"The power pinners are really wrestling with what to make of this opportunity," says Su Wu, who works in the research communications department at the University of Southern California and, as a sideline, pins to an audience of 300,000 followers. One notable exception: Jane Wang, who has the largest follower count on the service - 3.4 million - and happens to be Silbermann's mother.
"My mom does not get paid to pin things," Silbermann says.
She probably gets offers, though. Fant of One Kings Lane says that earlier this year, his company began experimenting with paid-for pins, offering 100 of the top home-furnishing pinners a substantial percentage of the proceeds their pins generate.
"We're still figuring out how best to scale the programme," he says.
So what happens when amateurs who are not Silbermann's mother are offered fat cheques from marketers? Should Pinterest try to stop it?
Silbermann stares at me blankly. "We're just trying to preserve the authenticity," he says. "Pinterest is a young platform."
It's sometimes hard to tell whether Silbermann is being sincere or coy when he says things like this.
This year, Silbermann hired Tim Kendall, an engineer with an MBA from Stanford University, to serve as the company's head of product management and partnerships. Kendall is credited with creating Facebook's monetisation strategy in 2006, and he helped Tumblr develop its recently launched advertising platform.
"What's unique about Pinterest is that as you go through these streams of content, some of that content will be purely organic and non-commercial and some of it will be commercial," says Kendall, "and you're not able to discern between the two.
"That's pretty awesome for future business potential."
However, as Kendall suggests, selling products might be just the beginning for Pinterest. Jess Lee, chief executive of fashion-focused Pinterest rival Polyvore, says, "E-commerce 1.0 was driven by digital cameras, electronics, hard goods - things with technical specs that you can plot on a chart. But why does someone pay US$25,000 for an Hermès handbag? It's not rational. It's based on taste; it's totally amorphous and not trackable. That's e-commerce 2.0."
Polyvore, which is profitable and attracts five million users a month in the US, makes about half of its revenue from taking a cut of what its users discover on its site and end up buying elsewhere. The other half of Polyvore's revenue, though, comes from magazine-style advertising campaigns by the likes of Nordstrom and Mercedes.
"I want the entire sales funnel," says Lee, meaning both the ad revenue that creates the desire and the sales that fulfil it.
A clue that Pinterest might be aiming for this approach: the investment by Rakuten, a US$5 billion online retailer.
"We share a vision with Pinterest," says Mikitani. "Our theme is that shopping is entertainment. If everybody bought everything on Amazon, it would be a dystopia."

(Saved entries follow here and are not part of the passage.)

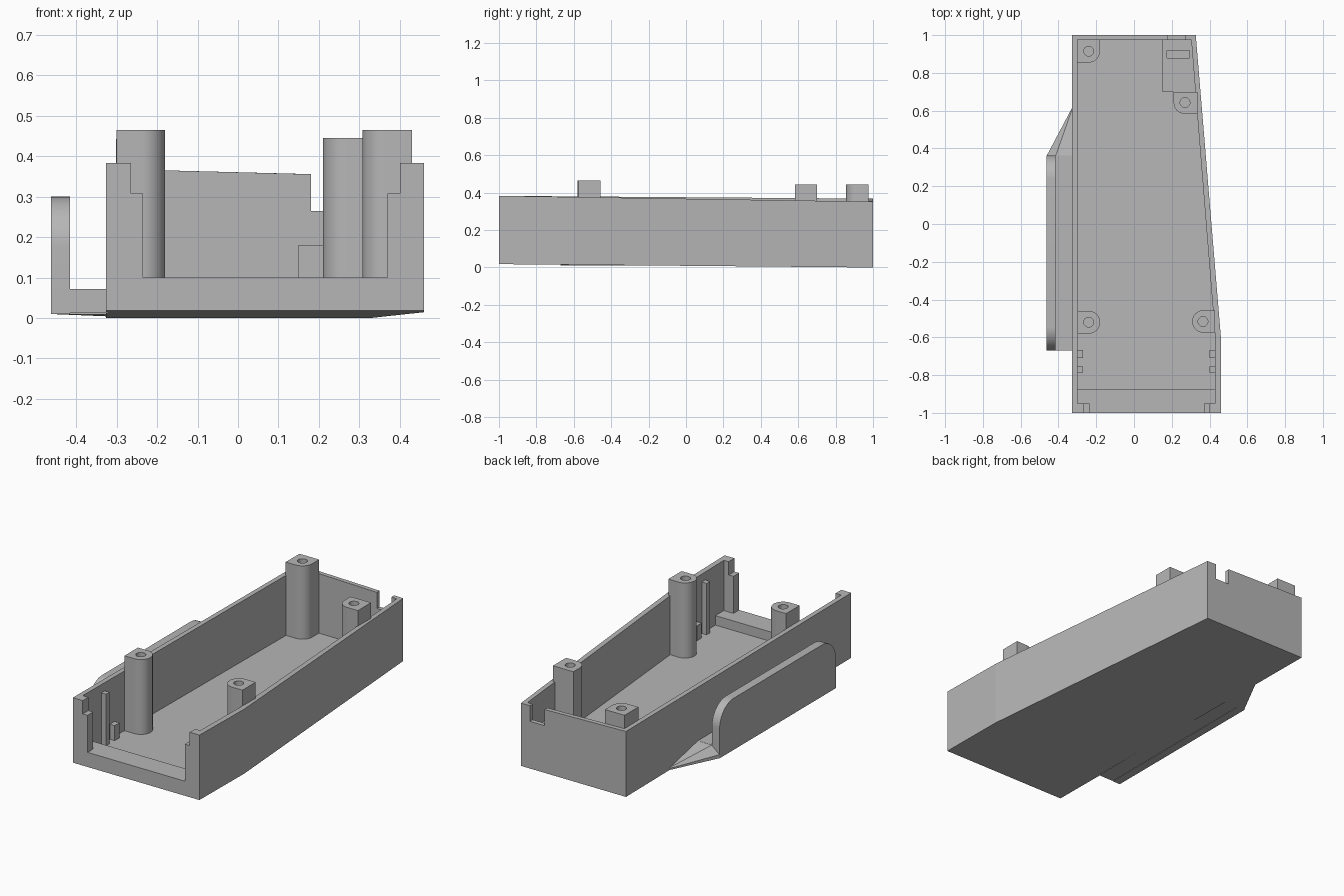
import bpy, bmesh, math
from mathutils import Vector

cube = bpy.data.objects.get("Cube")
if cube:
    bpy.data.objects.remove(cube, do_unlink=True)

grey = bpy.data.materials.new("plain grey")
grey.use_nodes = True
colour = (0.47, 0.47, 0.47, 1)
grey.diffuse_color = colour
grey.node_tree.nodes["Principled BSDF"].inputs["Base Color"].default_value = colour


def finish(name, bm):
    bmesh.ops.recalc_face_normals(bm, faces=bm.faces[:])
    me = bpy.data.meshes.new(name)
    bm.to_mesh(me)
    bm.free()
    me.materials.append(grey)
    ob = bpy.data.objects.new(name, me)
    bpy.context.collection.objects.link(ob)
    return ob


def prism(name, outline, low, high, axis="z"):
    """Extrude a 2D outline along z, or a (y, z) outline along x."""
    bm = bmesh.new()
    place = (lambda p, h: (p[0], p[1], h)) if axis == "z" else (lambda p, h: (h, p[0], p[1]))
    rings = [[bm.verts.new(place(p, h)) for p in outline] for h in (low, high)]
    for ring in rings:
        bm.faces.new(ring)
    bridge(bm, *rings)
    return finish(name, bm)


def bridge(bm, a, b):
    n = len(a)
    for i in range(n):
        j = (i + 1) % n
        bm.faces.new((a[i], a[j], b[j], b[i]))


def rounded(x0, x1, y0, y1, radii=(0, 0, 0, 0), steps=10):
    """Rectangle with a radius per corner, from the low corner around."""
    pts = []
    corners = ((x0, y0, 1, 1), (x1, y0, -1, 1), (x1, y1, -1, -1), (x0, y1, 1, -1))
    for k, ((x, y, sx, sy), r) in enumerate(zip(corners, radii)):
        if not r:
            pts.append((x, y))
            continue
        for i in range(steps + 1):
            a = math.pi * (1 + k / 2 + i / steps / 2)
            pts.append((x + sx * r + r * math.cos(a), y + sy * r + r * math.sin(a)))
    return pts


def box(name, x0, x1, y0, y1, z0, z1):
    return prism(name, rounded(x0, x1, y0, y1), z0, z1)


def circle(x, y, r, n=24):
    return [(x + r * math.cos(i * math.tau / n), y + r * math.sin(i * math.tau / n)) for i in range(n)]


def cut(ob, cutters):
    for c in cutters:
        c.hide_render = True
        m = ob.modifiers.new("cut", "BOOLEAN")
        m.operation, m.solver, m.object = "DIFFERENCE", "EXACT", c
    bpy.context.view_layer.update()
    me = bpy.data.meshes.new_from_object(ob.evaluated_get(bpy.context.evaluated_depsgraph_get()))
    ob.modifiers.clear()
    ob.data = me
    for c in cutters:
        bpy.data.objects.remove(c, do_unlink=True)


def smooth(ob):
    ob.data.shade_smooth()
    ob.data.set_sharp_from_angle(angle=math.radians(30))


def base_z(y):
    return 0.009 * (1 - y)


# Open tray: tapered outline, sloping base and rim
outer = [(-0.327, -1), (0.46, -1), (0.46, -0.6), (0.327, 1), (-0.327, 1)]
inner = [(-0.3, -0.95), (0.43, -0.95), (0.43, -0.6), (0.303, 0.975), (-0.3, 0.975)]


def rim_z(x, y):
    drop = 0.031 if x > 0 else 0.015
    return 0.383 - drop * (y + 1) / 2


bm = bmesh.new()
loops = [
    [bm.verts.new((x, y, base_z(y))) for x, y in outer],
    [bm.verts.new((x, y, rim_z(x, y))) for x, y in outer],
    [bm.verts.new((x, y, rim_z(x, y))) for x, y in inner],
    [bm.verts.new((x, y, base_z(y) + 0.03)) for x, y in inner],
]
for a, b in zip(loops, loops[1:]):
    bridge(bm, a, b)
bm.faces.new(loops[0])
bm.faces.new(loops[3])
tray = finish("tray", bm)
cut(tray, [
    box("front_opening", -0.235, 0.37, -1.1, -0.93, 0.1, 0.6),
    box("front_step", -0.265, 0.4, -1.1, -0.93, 0.308, 0.6),
    box("back_notch", 0.18, 0.27, 0.93, 1.1, 0.265, 0.6),
])

# Raised sill behind the front opening
box("front_sill", -0.31, 0.44, -0.96, -0.875, 0.03, 0.1)

# Guide ribs on both side walls
for side, x0, x1 in (("right", -0.31, -0.27), ("left", 0.4, 0.44)):
    box(side + "_tall_rib", x0, x1, -0.785, -0.755, 0.03, 0.335)
    box(side + "_short_rib", x0, x1, -0.71, -0.667, 0.03, 0.13)

# Screw posts with bored holes
posts = [
    ("front_right_post", (-0.3, -0.18, -0.58, -0.46), (0, 0.058, 0.058, 0), (-0.24, -0.52), 0.465),
    ("front_left_post", (0.308, 0.43, -0.575, -0.457), (0.058, 0, 0, 0.058), (0.365, -0.516), 0.465),
    ("back_right_post", (-0.302, -0.18, 0.855, 0.977), (0, 0.06, 0, 0), (-0.24, 0.915), 0.443),
    ("back_left_post", (0.21, 0.337, 0.583, 0.7), (0.06, 0, 0, 0), (0.27, 0.643), 0.445),
]
for name, rect, radii, hole, top in posts:
    post = prism(name, rounded(*rect, radii), 0.03, top)
    cut(post, [prism("bore", circle(*hole, 0.026), top - 0.2, top + 0.1)])
    smooth(post)

# Raised block in the back corner with a slot
block = prism("corner_block", [(0.15, 0.7), (0.33, 0.7), (0.31, 0.98), (0.15, 0.98)], 0.03, 0.18)
cut(block, [box("slot", 0.175, 0.295, 0.878, 0.918, 0.14, 0.3)])

# Side clip: shelf, upright plate with rounded top corners, tapered ramp
box("clip_shelf", -0.463, -0.32, -0.67, 0.363, 0.012, 0.072)
plate = prism("clip_plate", rounded(-0.67, 0.363, 0.01, 0.3, (0, 0, 0.125, 0.125), 14), -0.463, -0.415, "x")
smooth(plate)

bm = bmesh.new()
for p in ((-0.463, 0.36, 0.01), (-0.463, 0.36, 0.03), (-0.415, 0.36, 0.072), (-0.32, 0.36, 0.072),
          (-0.32, 0.36, 0.008), (-0.32, 0.63, 0.004), (-0.32, 0.63, 0.012)):
    bm.verts.new(Vector(p))
bmesh.ops.convex_hull(bm, input=bm.verts[:])
finish("clip_ramp", bm)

Pinterest could continue to refine the way it encourages the discovery of products - incorporating splashy (and expensive) ads - and it could sell goods on pinboards on behalf of retailers. Or it could turn itself into a giant affiliate marketer. Whereas electronics, the bread and butter of most e-commerce sites, has painfully narrow margins, the categories that dominate Pinterest, such as apparel and home furnishings, can have initial margins of 50 per cent or more.
I try some of these theories out on Silbermann, who demurs, obfuscates, cracks wise and generally prattles on about the need to focus on his product. Perhaps out of frustration, I suggest that perhaps he hasn't yet figured out how his beloved grid will actually make money.
Silbermann smiles, looks me in the eye and ever so politely says: "We have a pretty good sense.